Reviews and Problems with Pajama Sam in Don't Fear the Dark
Showing 1-8 of 8
The Title says it all
P. Gibson, Amazon
22 May 2014
Summary: My son grew up on these animated kids games ..Who doesn't remember Putt Putt & Pajama Sam from the early 90s.. now if they wood make all the titles available for the Wii my son would have them all
Summary: My grandson at 3 1/2 didn't play this video at all. Now that he's 4, he has shown great interest in figuring out the tasks that Sam must do to get thru the woods. Little by little he is getting further along in the game. I think it is colorful and well animated.
Summary: Pajama Sam was always a computer favorite, and now the kids are enjoying it on the Wii. It is actually quite a bit easier to navigate in this format. Even my 9 year old has had a good time with it.
Summary: I purchased this game for my 17-year old daughter because it reminded her of the computer game she used to play with a neighbor when they were younger. Yes, it is a bit juvenile for her. However, it filled that place in her that only this particular game could.
Summary: Bought this game for my 7 year old, based on the reviews. This game is kind of slow for us, but my 7 year old likes it enough, i guess. Maybe it gets more exciting as you go higher in levels, but for us, it's nothing special.
Summary: As a mom of 4, ages 2, 4 (twins) and 5 when we acquired this game, it is a family favorite. Like the PC games, it is a point and click based game, but it does require some critical thinking skills.
Great game. I still play it even though I'm 20 years old!
Michael Hercliff "cellular_freak", Amazon
9 March 2009
Summary: I first played this game way back when I had like Windows 95 or 98 and was looking to update and decided to go with the Wii version. The Wii version is essentially the same as the original, which was a fun game, even today being a 20 year old.

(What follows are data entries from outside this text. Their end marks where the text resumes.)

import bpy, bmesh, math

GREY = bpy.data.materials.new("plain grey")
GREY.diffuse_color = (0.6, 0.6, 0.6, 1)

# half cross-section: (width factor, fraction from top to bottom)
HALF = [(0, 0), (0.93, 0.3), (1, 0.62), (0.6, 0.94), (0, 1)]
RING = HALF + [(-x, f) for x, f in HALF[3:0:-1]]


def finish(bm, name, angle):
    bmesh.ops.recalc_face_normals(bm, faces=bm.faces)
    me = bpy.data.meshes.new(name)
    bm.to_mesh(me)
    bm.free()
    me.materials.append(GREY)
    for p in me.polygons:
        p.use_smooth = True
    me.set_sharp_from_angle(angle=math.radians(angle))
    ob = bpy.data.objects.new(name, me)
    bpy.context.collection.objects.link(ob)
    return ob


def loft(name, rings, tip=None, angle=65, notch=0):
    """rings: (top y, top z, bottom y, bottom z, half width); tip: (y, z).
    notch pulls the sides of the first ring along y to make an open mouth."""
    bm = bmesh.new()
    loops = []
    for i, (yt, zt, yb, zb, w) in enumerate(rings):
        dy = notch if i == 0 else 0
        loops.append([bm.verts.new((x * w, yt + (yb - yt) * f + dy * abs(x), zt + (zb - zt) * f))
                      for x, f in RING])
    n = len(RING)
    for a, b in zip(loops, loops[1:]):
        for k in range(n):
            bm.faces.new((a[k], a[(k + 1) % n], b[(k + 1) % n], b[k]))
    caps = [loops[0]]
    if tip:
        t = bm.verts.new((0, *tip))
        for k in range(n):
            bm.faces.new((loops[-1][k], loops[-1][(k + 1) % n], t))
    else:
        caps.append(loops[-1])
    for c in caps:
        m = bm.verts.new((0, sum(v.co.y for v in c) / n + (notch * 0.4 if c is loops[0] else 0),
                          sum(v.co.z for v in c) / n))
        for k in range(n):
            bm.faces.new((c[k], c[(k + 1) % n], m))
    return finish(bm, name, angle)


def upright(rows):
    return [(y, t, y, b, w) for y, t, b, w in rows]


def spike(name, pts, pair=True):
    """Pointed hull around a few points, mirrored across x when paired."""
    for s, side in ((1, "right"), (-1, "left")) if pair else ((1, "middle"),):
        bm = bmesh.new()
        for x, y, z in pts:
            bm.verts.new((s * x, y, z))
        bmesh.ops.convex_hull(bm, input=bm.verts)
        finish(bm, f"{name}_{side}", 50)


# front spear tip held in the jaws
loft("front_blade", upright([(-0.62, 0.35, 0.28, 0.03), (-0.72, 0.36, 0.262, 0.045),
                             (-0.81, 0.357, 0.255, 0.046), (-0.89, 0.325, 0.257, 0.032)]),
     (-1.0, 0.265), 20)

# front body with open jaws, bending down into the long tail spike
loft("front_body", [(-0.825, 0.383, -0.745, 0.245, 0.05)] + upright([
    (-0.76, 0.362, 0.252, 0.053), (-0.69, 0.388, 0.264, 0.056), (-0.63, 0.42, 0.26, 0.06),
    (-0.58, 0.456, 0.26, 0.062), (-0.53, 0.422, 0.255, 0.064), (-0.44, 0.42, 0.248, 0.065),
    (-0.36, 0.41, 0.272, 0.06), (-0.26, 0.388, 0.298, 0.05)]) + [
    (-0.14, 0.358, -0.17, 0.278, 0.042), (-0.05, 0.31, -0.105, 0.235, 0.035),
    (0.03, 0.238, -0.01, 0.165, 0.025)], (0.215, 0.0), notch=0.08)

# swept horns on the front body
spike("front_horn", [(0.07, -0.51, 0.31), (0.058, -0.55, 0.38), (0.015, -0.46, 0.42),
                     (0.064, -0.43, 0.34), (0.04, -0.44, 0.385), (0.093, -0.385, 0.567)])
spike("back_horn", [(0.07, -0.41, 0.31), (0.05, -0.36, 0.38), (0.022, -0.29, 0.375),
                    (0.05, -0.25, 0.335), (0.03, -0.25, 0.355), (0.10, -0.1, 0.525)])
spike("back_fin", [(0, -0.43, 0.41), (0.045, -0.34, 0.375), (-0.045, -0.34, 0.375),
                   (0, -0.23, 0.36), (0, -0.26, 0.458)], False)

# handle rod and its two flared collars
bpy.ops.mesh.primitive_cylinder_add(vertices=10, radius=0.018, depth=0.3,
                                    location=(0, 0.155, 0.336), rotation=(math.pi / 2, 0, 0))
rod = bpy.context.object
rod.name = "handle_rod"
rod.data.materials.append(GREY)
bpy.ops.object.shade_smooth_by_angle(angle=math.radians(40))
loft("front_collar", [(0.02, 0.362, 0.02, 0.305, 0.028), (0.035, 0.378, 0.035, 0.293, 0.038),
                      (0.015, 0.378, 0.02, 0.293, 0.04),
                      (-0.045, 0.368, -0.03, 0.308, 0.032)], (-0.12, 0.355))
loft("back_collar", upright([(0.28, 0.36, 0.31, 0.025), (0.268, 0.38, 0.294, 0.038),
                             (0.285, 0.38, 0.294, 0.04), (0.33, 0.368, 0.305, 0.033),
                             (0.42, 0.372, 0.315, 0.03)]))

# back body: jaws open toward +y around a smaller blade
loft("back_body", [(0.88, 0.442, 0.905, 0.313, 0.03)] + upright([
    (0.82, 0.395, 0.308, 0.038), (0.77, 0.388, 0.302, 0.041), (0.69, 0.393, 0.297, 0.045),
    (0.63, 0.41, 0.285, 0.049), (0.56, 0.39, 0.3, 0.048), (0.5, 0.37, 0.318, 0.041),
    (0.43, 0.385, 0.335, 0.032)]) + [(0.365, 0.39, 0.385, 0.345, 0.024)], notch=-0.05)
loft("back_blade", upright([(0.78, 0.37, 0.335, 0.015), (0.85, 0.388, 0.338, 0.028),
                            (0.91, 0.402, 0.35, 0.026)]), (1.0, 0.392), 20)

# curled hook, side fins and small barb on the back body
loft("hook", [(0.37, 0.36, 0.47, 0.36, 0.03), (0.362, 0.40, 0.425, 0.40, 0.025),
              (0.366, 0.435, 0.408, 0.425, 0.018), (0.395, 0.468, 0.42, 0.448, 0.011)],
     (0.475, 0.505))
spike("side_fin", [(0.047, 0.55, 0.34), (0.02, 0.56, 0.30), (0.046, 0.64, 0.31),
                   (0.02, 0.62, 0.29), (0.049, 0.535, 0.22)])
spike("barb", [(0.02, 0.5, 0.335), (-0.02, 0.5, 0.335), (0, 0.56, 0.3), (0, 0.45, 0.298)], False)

Summary: I was concerned about some of the reviews indicating this game was just a "point and click" type of adventure, but it's not. You have to use your mind to actively solve puzzles (e.g., how to cross the river in a boat that doesn't believe it will float) that are challenging even to an adult mind.